It’s easy to lose perspective and forget how far we have come. I remember the first unprompted “I love you”. It wasn’t too long ago that Ben would only communicate with us to ask us what he needed. Back and forth conversations weren’t happening at all. I remember the moment when Ben asked his first conversation-starting question that wasn’t related to his basic needs. Those things happened just over a year ago. But yet, now, when he wants to talk to me, too often I’m busy with schoolwork, or cleaning dishes, or other distractions. I’m trying to be mindful to stop what I’m doing, and give him my full attention to his silly stories and his “Guess whats?” so that he knows his ideas are just as valuable and worthy of my time as everything else that competes for my attention. Last night, as I tucked him into bed, he leaned forward to give me a kiss on the cheek. These are the moments that matter. The rest can wait.
4) I need to see his strengths first.
Ben faces many challenges that can overwhelm both him and those who work with him every day. It’s human nature to focus on the weaknesses first, but I’ve watched my little guy quickly become defeated with this approach. One night I made him erase a sight word three times in an attempt to get the letters straighter, smaller, and following the correct pathway. Each time he wrote the word he became more and more agitated as my frustration crept higher and higher. The next night I changed my approach, encouraging his attempts and providing him concrete feedback when needed. I broke the task down into smaller parts and gave him examples, with a much more positive result. While we must help our children with their areas of need, we also cannot ignore their strengths. And so, now, I ask myself, “What is he doing right? What gifts does he bring to this world? What does he enjoy doing and learning?” And I begin there. Ben has an amazing memory and an uncanny ability to imitate voices and sounds. He loved watching plays on the cruise ship and sings along to show tunes in the car with me every day, so I’ve signed him up for drama classes. I’m hoping his strengths will shine on the stage, but if they don’t, we’ll try something else. The point is giving him the opportunity to try.
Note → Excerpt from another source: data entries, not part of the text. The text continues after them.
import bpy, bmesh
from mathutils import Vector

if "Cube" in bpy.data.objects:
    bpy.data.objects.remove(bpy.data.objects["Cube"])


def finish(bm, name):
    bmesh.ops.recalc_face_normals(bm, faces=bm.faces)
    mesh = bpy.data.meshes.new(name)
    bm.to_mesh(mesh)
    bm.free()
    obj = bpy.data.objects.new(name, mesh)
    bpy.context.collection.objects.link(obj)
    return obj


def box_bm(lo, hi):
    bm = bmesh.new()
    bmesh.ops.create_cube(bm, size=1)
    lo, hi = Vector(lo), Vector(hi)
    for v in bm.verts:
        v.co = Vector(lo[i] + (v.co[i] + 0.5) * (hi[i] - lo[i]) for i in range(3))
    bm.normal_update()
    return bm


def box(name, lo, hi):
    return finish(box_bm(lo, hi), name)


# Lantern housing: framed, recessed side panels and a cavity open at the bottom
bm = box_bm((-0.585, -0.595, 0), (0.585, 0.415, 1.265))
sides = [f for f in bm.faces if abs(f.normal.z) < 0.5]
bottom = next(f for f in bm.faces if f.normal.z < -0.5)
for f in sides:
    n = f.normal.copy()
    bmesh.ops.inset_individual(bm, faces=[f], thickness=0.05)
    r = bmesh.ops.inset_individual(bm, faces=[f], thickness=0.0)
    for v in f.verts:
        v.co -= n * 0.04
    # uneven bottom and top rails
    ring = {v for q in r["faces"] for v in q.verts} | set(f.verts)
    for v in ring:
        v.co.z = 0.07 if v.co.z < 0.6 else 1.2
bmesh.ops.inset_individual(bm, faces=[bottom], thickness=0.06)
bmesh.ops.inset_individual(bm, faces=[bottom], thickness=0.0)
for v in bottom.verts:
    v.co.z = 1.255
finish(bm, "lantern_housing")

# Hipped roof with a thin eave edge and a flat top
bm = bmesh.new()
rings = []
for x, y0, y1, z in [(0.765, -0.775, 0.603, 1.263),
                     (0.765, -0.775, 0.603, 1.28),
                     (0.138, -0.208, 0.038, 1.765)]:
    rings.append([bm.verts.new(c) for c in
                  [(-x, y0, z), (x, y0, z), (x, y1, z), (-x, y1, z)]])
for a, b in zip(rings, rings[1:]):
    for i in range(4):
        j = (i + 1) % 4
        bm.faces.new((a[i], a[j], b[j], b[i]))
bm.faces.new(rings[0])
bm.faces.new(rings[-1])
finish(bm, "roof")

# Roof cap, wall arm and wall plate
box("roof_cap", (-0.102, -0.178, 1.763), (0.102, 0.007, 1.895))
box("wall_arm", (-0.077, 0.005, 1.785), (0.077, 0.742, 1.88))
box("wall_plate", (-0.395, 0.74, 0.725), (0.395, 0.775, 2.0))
5) I need to make decisions for him based on his needs, not based on what I would need in that circumstance.
I am not autistic so I recognize that I will never experience the world the way Ben experiences it. Even though I make decisions for Ben every day, I have to be careful not to presume to know how it feels to live in this world as an autistic person. And yet, I can take the time to understand his sensory profile, his processing speed, and his learning style. And then, rather than dismissing his neurology because it is different than mine, I honor his needs whenever I can. When I have a decision to make, I try to think about it from Ben’s point of view rather than my own. If Ben tells me that he does not want to do the ride at Disney because the room is too dark…or noisy…I respect his need and we walk away (even if we waited in line for thirty minutes). I also have to keep in mind that what may work for most kids may not be what’s best for Ben. And when I take the time to give Ben what he needs, he astounds me with what is he capable of doing.
I am a person who functions best with a plan and a clear path. Ben has taught me that it is okay to take life day by day, to step out of my comfort zone, to consider new possibilities. And, every time I do, I am amazed at the results. I may make mistakes, but I try to make the best decisions I can, based on the information that I have at the time.
Because he is worth the best I have to give.
Because he is worth the best I have to give.